When you take a shower, always remember to clean your ears. Whenever you say that, you inescapably use your “parent voice”. Perhaps when you were a child you even recall your parents telling you to do it. That’s the sort of memory that can take you back to simpler times as you wrap yourself in the nostalgia of youth.
But it’s also great advice. Your hearing can be significantly impacted by out-of-control earwax. Still worse, this organic substance can solidify in place making it challenging to clean out. Bottom line, you’ll be best off keeping those ears clear.
Excessive earwax? Eww!
Earwax is, well, sort of gross. And we’re not going to try to change your mind about that. But it’s actually important for the health of your ears. Earwax is produced by glands inside of your ears and is then pushed out when you chew in order to keep your ears free of dust and dirt.
Essentially, the right amount of earwax can help keep your ears clean and healthy. It may seem peculiar, but earwax doesn’t suggest poor hygiene.
Too much earwax is where the problem begins. And it can be fairly challenging to know if the amount of earwax being generated is healthy or too much.
What is the impact of accumulated earwax?
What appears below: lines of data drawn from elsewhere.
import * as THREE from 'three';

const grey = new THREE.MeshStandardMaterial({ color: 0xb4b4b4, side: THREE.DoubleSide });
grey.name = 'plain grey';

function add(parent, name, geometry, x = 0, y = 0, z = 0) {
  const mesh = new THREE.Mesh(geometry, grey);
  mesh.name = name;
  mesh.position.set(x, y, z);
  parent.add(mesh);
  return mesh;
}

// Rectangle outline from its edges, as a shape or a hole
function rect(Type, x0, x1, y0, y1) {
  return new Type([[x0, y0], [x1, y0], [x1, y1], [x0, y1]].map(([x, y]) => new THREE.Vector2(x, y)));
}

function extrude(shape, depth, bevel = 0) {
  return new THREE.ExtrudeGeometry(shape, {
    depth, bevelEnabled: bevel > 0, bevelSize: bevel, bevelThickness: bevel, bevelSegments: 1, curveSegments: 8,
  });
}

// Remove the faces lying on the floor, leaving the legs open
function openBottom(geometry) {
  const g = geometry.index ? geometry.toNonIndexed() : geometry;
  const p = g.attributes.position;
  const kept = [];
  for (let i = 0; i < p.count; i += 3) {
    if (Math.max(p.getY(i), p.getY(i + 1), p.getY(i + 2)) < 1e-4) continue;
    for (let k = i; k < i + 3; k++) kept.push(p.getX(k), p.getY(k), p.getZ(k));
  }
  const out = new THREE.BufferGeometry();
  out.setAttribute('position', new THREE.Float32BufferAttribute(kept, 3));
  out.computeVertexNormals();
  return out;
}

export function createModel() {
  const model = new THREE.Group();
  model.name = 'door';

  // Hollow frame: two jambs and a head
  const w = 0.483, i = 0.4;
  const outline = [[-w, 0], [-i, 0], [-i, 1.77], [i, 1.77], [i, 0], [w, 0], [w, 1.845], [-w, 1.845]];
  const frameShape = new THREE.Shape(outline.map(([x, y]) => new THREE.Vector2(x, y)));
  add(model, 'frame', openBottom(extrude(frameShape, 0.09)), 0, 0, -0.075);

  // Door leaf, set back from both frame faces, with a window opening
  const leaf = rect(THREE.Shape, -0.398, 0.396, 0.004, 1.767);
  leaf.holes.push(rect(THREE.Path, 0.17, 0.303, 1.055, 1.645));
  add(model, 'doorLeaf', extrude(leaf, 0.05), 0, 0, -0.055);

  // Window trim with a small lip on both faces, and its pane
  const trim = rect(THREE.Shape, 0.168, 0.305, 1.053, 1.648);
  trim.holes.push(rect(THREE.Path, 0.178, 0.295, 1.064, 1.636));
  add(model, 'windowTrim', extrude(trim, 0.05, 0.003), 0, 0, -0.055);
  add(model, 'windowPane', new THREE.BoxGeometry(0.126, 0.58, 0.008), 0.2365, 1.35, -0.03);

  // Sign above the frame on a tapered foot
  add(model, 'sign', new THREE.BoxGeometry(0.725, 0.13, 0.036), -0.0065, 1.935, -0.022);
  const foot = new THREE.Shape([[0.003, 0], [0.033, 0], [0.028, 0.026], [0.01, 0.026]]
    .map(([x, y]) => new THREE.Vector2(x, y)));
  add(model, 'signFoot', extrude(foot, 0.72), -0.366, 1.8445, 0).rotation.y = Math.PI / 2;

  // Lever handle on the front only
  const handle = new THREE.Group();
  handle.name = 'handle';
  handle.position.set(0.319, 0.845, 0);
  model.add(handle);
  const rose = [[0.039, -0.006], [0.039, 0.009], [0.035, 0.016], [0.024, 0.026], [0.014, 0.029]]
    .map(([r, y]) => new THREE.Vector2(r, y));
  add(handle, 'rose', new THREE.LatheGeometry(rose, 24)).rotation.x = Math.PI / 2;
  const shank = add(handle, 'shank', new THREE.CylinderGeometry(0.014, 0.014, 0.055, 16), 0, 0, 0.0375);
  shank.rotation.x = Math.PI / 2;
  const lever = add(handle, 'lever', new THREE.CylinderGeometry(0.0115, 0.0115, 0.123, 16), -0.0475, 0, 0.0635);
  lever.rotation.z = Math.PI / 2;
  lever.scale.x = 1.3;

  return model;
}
So, what kind of impact does excess earwax have? There are several issues that may develop as a result of out-of-control earwax or earwax that accumulates over time. Those issues include:
- Infection: Excess earwax can lead to ear infections. If fluid builds up, it can get trapped behind impacted earwax.
- Tinnitus: Tinnitus is a condition where you hear a phantom ringing or buzzing in your ears. Earwax buildup can cause tinnitus symptoms to worsen or to appear.
- Earache: An earache is one of the most prevalent indications of excess earwax. Sometimes, it doesn’t hurt that much, and other times it can really hurt. This is typically a result of the earwax creating pressure someplace it shouldn’t.
- Dizziness: Your inner ear is essential to your balance. So when excess ear wax causes your inner ear to have issues, your balance can suffer, causing dizziness.
These are only a few. Neglected earwax can cause painful headaches. If you wear hearing aids, excess earwax can interfere with them. This means that you may think your hearing aids are having problems when the real issue is a little bit too much earwax.
Can your hearing be impacted by earwax?
Well, yes it can. One of the most common problems associated with excess earwax is hearing loss. Usually causing a form of conductive hearing loss, earwax builds up in the ear canal, preventing sound waves and vibrations from getting in. The issue normally goes away when the earwax is eliminated, and normally, your hearing will return to normal.
But if the buildup becomes severe, long term damage can appear. The same goes for earwax-related tinnitus. It’s typically not permanent. But the longer the excess earwax sticks around (that is, the longer you neglect the symptoms), the bigger the danger of long-term damage.
Prevention, treatment, or both?
It’s a good idea to keep an eye on your earwax if you want to safeguard your hearing. It’s incorrect cleaning, not excess production that causes buildup in most cases (for example, blockage is often caused by cotton swabs, which will push the earwax further in rather than removing it).
Often, the wax has become hardened, dense, and unable to clear without professional treatment. You’ll be capable of starting to hear again as soon as you get that treatment and then you can start over, cleaning your ears the right way.